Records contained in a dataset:
_ _ _
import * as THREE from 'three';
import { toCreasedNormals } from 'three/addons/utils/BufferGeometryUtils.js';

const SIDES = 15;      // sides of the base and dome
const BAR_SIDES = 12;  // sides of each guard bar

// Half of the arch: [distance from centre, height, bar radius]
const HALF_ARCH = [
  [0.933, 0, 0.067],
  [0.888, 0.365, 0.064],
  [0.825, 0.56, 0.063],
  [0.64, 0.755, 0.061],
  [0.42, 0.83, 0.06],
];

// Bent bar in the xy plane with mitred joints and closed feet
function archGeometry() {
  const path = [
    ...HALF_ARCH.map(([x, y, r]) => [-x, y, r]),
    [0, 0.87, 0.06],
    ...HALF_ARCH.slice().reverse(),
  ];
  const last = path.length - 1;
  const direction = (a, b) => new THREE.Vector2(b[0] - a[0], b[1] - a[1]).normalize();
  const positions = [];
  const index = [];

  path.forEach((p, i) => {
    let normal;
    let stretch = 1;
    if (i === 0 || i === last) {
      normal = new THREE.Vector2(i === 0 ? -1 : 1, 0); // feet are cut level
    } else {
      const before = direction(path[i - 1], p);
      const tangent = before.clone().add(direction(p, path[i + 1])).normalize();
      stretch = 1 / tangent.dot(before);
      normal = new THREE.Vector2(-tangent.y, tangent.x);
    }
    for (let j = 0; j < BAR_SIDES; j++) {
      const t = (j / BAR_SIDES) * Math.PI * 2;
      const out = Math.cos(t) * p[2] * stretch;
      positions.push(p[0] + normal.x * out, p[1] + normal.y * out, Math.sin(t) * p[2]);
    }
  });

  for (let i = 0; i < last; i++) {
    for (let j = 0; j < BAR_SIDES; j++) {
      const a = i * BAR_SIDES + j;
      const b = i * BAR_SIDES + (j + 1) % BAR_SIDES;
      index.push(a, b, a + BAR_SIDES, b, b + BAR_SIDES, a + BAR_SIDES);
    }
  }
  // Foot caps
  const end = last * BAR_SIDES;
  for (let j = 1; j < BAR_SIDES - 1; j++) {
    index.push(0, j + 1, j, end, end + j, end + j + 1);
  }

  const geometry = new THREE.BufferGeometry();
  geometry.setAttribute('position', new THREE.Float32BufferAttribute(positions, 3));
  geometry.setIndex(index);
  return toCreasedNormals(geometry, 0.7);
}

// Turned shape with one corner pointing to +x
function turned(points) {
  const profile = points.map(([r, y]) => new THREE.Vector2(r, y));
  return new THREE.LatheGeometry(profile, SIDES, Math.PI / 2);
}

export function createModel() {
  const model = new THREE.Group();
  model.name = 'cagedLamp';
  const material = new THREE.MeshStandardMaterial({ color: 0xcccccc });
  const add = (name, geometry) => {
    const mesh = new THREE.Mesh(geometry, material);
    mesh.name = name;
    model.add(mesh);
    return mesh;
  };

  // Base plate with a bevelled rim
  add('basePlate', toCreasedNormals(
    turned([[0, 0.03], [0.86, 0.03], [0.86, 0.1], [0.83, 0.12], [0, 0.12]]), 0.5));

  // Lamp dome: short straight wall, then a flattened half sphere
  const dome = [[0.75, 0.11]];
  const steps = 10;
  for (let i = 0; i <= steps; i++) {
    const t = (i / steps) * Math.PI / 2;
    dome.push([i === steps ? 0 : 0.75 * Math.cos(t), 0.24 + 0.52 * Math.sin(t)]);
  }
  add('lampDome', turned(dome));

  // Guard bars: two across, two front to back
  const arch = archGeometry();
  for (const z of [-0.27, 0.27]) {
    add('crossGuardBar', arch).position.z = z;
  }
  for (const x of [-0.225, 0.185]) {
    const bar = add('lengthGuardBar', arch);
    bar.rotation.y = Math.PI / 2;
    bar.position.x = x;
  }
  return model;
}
_ _ _
Lines that contain "Math" are the result; find them in the entries above and copy each one.

      const t = (j / BAR_SIDES) * Math.PI * 2;
      const out = Math.cos(t) * p[2] * stretch;
      positions.push(p[0] + normal.x * out, p[1] + normal.y * out, Math.sin(t) * p[2]);
  return new THREE.LatheGeometry(profile, SIDES, Math.PI / 2);
    const t = (i / steps) * Math.PI / 2;
    dome.push([i === steps ? 0 : 0.75 * Math.cos(t), 0.24 + 0.52 * Math.sin(t)]);
    bar.rotation.y = Math.PI / 2;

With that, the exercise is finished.